Sometimes that is how it seems in life, that there is only one first prize and if someone else gets it, then by necessity I do not. Such a view pits us against each other in a tight narrow competitive race. Is that the nature of our divine blessing?

The competition between the brothers is interrupted in our parsha by another story, this one about wells. Here, too there is competition for scarce resources – the servants of Yitzhak fight with the servants of Grar over who owns each newly found well. Each side says, like the two sons of Yitzhak: It belongs to me, not you. Lanu hamayim. Ours is the water.
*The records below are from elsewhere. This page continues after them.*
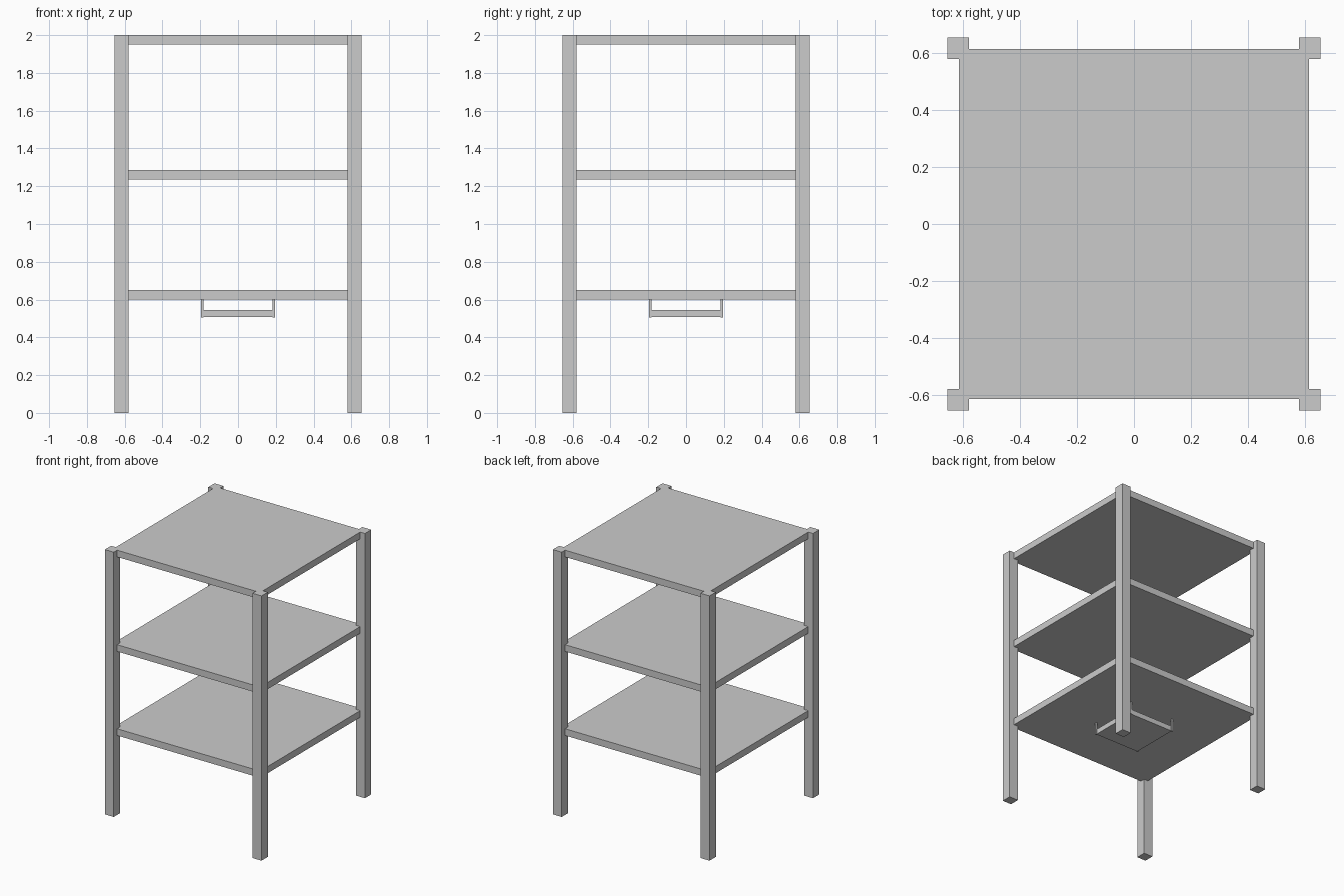
import bpy

if "Cube" in bpy.data.objects:
    bpy.data.objects.remove(bpy.data.objects["Cube"])


def box(name, lo, hi):
    """Add an axis-aligned box between two corners."""
    size = [b - a for a, b in zip(lo, hi)]
    centre = [(a + b) / 2 for a, b in zip(lo, hi)]
    bpy.ops.mesh.primitive_cube_add(size=1, location=centre)
    obj = bpy.context.object
    obj.name = name
    obj.scale = size
    bpy.ops.object.transform_apply(location=False, rotation=False, scale=True)


def slab(name, half, z0, z1):
    box(name, (-half, -half, z0), (half, half, z1))


def corner_posts(name, inner, outer, z0, z1):
    c, h = (inner + outer) / 2, (outer - inner) / 2
    for side, sx in (("left", -1), ("right", 1)):
        for end, sy in (("front", -1), ("back", 1)):
            box(f"{end}_{side}_{name}",
                (sx * c - h, sy * c - h, z0), (sx * c + h, sy * c + h, z1))


# Main frame legs
corner_posts("leg", 0.58, 0.655, 0, 2)

# Three shelves
for name, z in (("lower_shelf", 0.60), ("middle_shelf", 1.235), ("top_shelf", 1.949)):
    slab(name, 0.615, z, z + 0.051)

# Small tray hung beneath the lower shelf
slab("hanging_tray", 0.188, 0.507, 0.546)
corner_posts("tray_hanger", 0.182, 0.195, 0.506, 0.60)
The fights are so intense that the wells become named for such strife, with names like “Contention” and “Harrassment.”

Now, in the story of the brothers in our parsha, the competition ends in hatred – Esav understandably wants to kill Yaakov for stealing his blessing.

But the story of the wells ends differently. After a number of fights over wells, finally Yitzhak moves to a new place, digs a new well, and there is no fight over it. He calls this well Rehovot, from the root rahav, wide or expansive, saying, “Now at last the Lord has granted us ample space to increase in the land.”
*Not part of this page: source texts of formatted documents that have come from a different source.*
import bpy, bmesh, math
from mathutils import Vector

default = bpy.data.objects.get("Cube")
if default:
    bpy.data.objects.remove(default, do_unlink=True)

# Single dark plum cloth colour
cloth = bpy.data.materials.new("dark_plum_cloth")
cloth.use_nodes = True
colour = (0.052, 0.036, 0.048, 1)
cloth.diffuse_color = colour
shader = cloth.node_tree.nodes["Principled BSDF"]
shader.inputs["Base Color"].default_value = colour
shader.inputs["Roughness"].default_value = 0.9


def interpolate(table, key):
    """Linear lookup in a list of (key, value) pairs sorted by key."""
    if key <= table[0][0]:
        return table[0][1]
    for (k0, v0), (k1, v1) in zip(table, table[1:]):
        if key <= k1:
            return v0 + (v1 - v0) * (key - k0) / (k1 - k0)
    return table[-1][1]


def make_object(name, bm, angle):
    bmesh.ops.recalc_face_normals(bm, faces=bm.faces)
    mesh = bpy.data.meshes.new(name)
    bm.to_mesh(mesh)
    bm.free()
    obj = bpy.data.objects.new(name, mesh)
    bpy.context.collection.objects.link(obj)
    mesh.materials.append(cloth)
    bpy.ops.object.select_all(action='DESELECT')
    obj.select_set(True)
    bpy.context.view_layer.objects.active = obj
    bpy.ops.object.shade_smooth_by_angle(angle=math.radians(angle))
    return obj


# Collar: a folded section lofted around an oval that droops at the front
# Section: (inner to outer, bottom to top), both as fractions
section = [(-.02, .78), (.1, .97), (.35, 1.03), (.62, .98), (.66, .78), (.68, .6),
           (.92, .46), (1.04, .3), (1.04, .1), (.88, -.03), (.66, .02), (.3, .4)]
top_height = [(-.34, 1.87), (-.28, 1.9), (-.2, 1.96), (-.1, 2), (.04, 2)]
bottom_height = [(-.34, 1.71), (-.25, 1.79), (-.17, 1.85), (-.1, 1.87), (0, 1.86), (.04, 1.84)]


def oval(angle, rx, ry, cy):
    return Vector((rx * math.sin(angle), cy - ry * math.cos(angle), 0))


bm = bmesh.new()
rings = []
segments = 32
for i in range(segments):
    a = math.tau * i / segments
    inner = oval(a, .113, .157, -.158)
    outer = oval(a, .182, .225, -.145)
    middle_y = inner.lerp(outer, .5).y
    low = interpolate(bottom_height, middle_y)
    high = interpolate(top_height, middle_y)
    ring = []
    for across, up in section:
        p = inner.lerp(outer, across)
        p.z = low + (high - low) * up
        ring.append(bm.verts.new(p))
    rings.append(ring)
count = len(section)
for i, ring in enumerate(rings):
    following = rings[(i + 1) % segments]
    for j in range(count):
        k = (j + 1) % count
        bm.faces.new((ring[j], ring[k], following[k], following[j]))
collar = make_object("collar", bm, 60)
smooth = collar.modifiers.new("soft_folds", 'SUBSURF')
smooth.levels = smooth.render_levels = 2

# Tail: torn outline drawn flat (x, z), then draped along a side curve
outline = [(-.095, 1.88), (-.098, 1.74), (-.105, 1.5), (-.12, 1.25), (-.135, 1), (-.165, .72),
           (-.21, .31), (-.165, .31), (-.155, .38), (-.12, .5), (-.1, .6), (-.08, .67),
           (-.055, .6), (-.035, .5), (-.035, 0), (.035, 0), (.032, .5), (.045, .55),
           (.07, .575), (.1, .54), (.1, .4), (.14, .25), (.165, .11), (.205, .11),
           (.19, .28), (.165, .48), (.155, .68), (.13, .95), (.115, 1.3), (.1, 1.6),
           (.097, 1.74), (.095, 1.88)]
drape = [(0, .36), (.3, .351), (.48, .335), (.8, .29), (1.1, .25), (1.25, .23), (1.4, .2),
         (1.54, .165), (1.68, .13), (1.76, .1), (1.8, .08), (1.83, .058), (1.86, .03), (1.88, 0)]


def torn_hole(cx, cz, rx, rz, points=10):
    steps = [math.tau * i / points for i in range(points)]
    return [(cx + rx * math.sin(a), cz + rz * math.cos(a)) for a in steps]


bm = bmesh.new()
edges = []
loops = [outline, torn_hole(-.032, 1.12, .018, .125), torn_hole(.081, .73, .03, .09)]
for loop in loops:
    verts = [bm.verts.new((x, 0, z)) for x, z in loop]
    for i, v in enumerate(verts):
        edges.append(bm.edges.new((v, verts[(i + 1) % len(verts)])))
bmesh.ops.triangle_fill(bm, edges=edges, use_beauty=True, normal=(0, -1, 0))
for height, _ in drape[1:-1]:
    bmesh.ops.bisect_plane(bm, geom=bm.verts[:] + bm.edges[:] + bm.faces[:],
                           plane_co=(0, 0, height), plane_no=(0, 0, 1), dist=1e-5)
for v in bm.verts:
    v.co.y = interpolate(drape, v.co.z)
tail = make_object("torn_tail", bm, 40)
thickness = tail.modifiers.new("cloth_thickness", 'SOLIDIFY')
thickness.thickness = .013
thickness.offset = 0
Space. A sense of the breadth of the world and all its infinite resources and possibilities. That is the answer to the competitive spirit. The knowledge that God’s blessings are never ahat, singular, but always rahav, wide and expansive, with room for many to grow and prosper.

Yitzhak had two sons, each with his own talents. Is there only one blessing to be fought over between these two or are there many types of blessings in the world, as infinite and wide as is God Himself and His bounty? How do we access this feeling of divine bounty and avoid the grabbiness and narrowness of feeling that we are all fighting to win the same single prize? Can we remember that the true divine blessing, like the one granted from God to Avraham is, like light, to be spread and increased at no cost, and that it is often only our own human distortion of this blessing that makes it feel like there is a single blessing to be divided among two sons? The well of "expansiveness" gives us a glimpse of an alternative, almost utopian way of viewing things, a glimpse of what is possible beyond the narrowness of yours and mine.
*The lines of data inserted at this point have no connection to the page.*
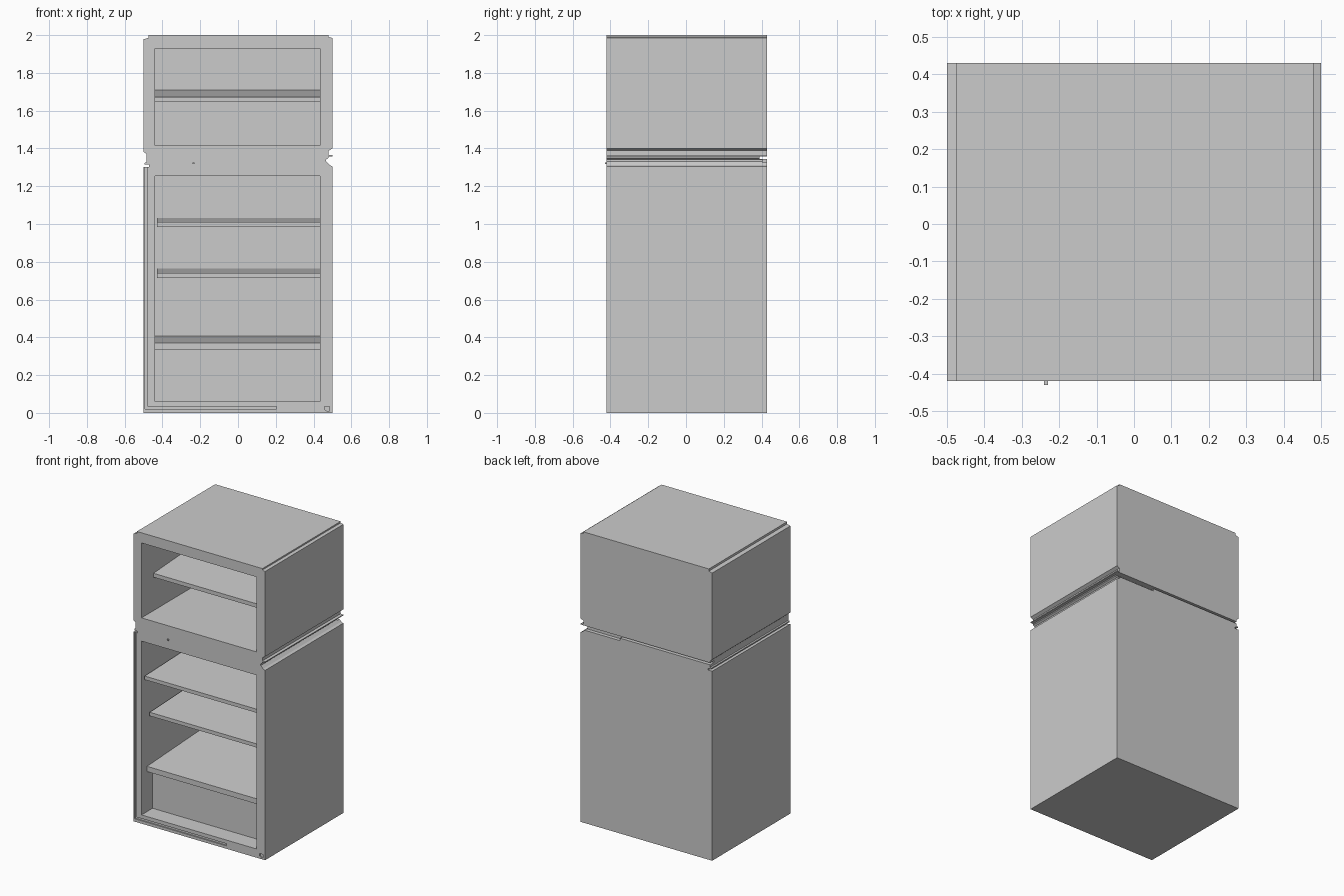
import bpy, bmesh

if "Cube" in bpy.data.objects:
    bpy.data.objects.remove(bpy.data.objects["Cube"])

FRONT, BACK = -0.42, 0.43
CAVITY_BACK = 0.34
LEFT, RIGHT = -0.44, 0.435


def prism(name, outline, axis, start, end):
    """Extrude a 2D outline; axis 'y' takes (x, z) points, axis 'x' takes (y, z) points."""
    bm = bmesh.new()
    if axis == 'y':
        verts = [bm.verts.new((a, start, b)) for a, b in outline]
        step = (0, end - start, 0)
    else:
        verts = [bm.verts.new((start, a, b)) for a, b in outline]
        step = (end - start, 0, 0)
    face = bm.faces.new(verts)
    ext = bmesh.ops.extrude_face_region(bm, geom=[face])
    moved = [g for g in ext['geom'] if isinstance(g, bmesh.types.BMVert)]
    bmesh.ops.translate(bm, verts=moved, vec=step)
    bmesh.ops.recalc_face_normals(bm, faces=bm.faces)
    mesh = bpy.data.meshes.new(name)
    bm.to_mesh(mesh)
    bm.free()
    obj = bpy.data.objects.new(name, mesh)
    bpy.context.collection.objects.link(obj)
    return obj


def box(name, x0, x1, y0, y1, z0, z1):
    return prism(name, [(x0, z0), (x1, z0), (x1, z1), (x0, z1)], 'y', y0, y1)


# Cabinet: front silhouette with top rabbets and the waist grooves
cabinet = prism("cabinet", [
    (-0.5, 0), (0.5, 0),
    (0.5, 1.305), (0.485, 1.312), (0.475, 1.322), (0.467, 1.33), (0.467, 1.342),
    (0.48, 1.35), (0.48, 1.357), (0.5, 1.358), (0.5, 1.364), (0.48, 1.365),
    (0.48, 1.388), (0.5, 1.40),
    (0.5, 1.985), (0.48, 1.99), (0.48, 2.0),
    (-0.475, 2.0), (-0.475, 1.985), (-0.5, 1.978),
    (-0.5, 1.383), (-0.485, 1.37), (-0.485, 1.326), (-0.495, 1.324),
    (-0.495, 1.316), (-0.47, 1.314), (-0.47, 1.303), (-0.5, 1.303)],
    'y', FRONT, BACK)

# Cutters: compartments, rear slit, front trim grooves
cutters = [
    box("freezer_cutter", LEFT, RIGHT, FRONT - 0.1, CAVITY_BACK, 1.415, 1.93),
    box("fridge_cutter", LEFT, RIGHT, FRONT - 0.1, CAVITY_BACK, 0.06, 1.255),
    box("rear_slit_cutter", -0.6, 0.6, 0.39, 0.6, 1.343, 1.357),
    box("rear_recess_cutter", 0.2, 0.6, 0.405, 0.6, 1.326, 1.35),
    prism("trim_groove_cutter", [
        (-0.492, 0.02), (0.205, 0.02), (0.205, 0.035), (-0.48, 0.035),
        (-0.48, 1.31), (-0.492, 1.31)], 'y', FRONT - 0.1, FRONT + 0.008),
    prism("foot_groove_cutter", [
        (0.458, 0.018), (0.47, 0.01), (0.485, 0.01), (0.485, 0.035), (0.458, 0.035)],
        'y', FRONT - 0.1, FRONT + 0.008),
]
for cutter in cutters:
    cutter.hide_render = True
    cutter.display_type = 'WIRE'
    mod = cabinet.modifiers.new(cutter.name, 'BOOLEAN')
    mod.operation = 'DIFFERENCE'
    mod.solver = 'EXACT'
    mod.object = cutter

# Shelves rising slightly to the rear: name, left x, front y, bottom, thickness, rise
for name, x0, y0, z, thick, rise in [
        ("freezer_shelf", LEFT, -0.29, 1.645, 0.027, 0.037),
        ("upper_shelf", -0.43, -0.40, 0.985, 0.025, 0.022),
        ("middle_shelf", -0.43, -0.345, 0.715, 0.025, 0.025),
        ("lower_shelf", LEFT, -0.36, 0.335, 0.036, 0.036)]:
    prism(name, [(y0, z), (CAVITY_BACK, z + rise),
                 (CAVITY_BACK, z + rise + thick), (y0, z + thick)], 'x', x0, RIGHT)

# Drawer block below the lower shelf
box("drawer", LEFT, RIGHT, -0.30, CAVITY_BACK, 0.06, 0.345)

# Small door switch on the front divider
box("door_switch", -0.241, -0.23, -0.43, FRONT + 0.01, 1.317, 1.325)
Thursday, November 5, 2015

Parashat Hayei Sarah: Praying for Help

To ask for help. That is the most basic element of prayer. To say – I am not capable of doing this alone. Help me to accomplish what I am meant to accomplish. Help me to serve You.

The first person in the Torah to pray such a prayer is not Avraham or Noah but Avraham’s servant in this week’s parsha. We hear his words repeated several times and maybe it is to make clear the importance of such prayer. “O Lord, the God of my master Avraham, grant me good fortune this day and deal graciously with my master Avraham.” Help me to do what I came here to do – find an appropriate wife for Yitzhak.

Every day we say of God, in the blessing of the Amidah, that He is a melekh ozer, “a king who helps.” That is how we open our hearts and minds to prayer – with this most basic acknowledgment of our need for help from above.

We are, each of us, servants, like Avraham’s servant, who were sent out on some mission. We may not know the mission or its purpose, but we can feel that we are here to accomplish some divine purpose. And so our own prayers are similar – O God, please help me to succeed in my task. Or as the hazan (prayer leader) says in the beginning of Musaf on the High Holidays, heyeh na matzliah darki – Please help make my way, my path, successful.

There are days and there are days. On some days, we go about our lives busy and confident, without any sense of needing help. On these days, we pray in order to be humbled, to remind ourselves that nothing we accomplish we do alone. On other days, we feel overwhelmed and depressed over the impossibility of the tasks before us. On such days, we pray for encouragement and support, we pray to remind ourselves that we are indeed not alone, and we ask desperately for the help we need from above, feeling solace in the very act of asking.

May our way be paved and may we know how to ask for help in paving it.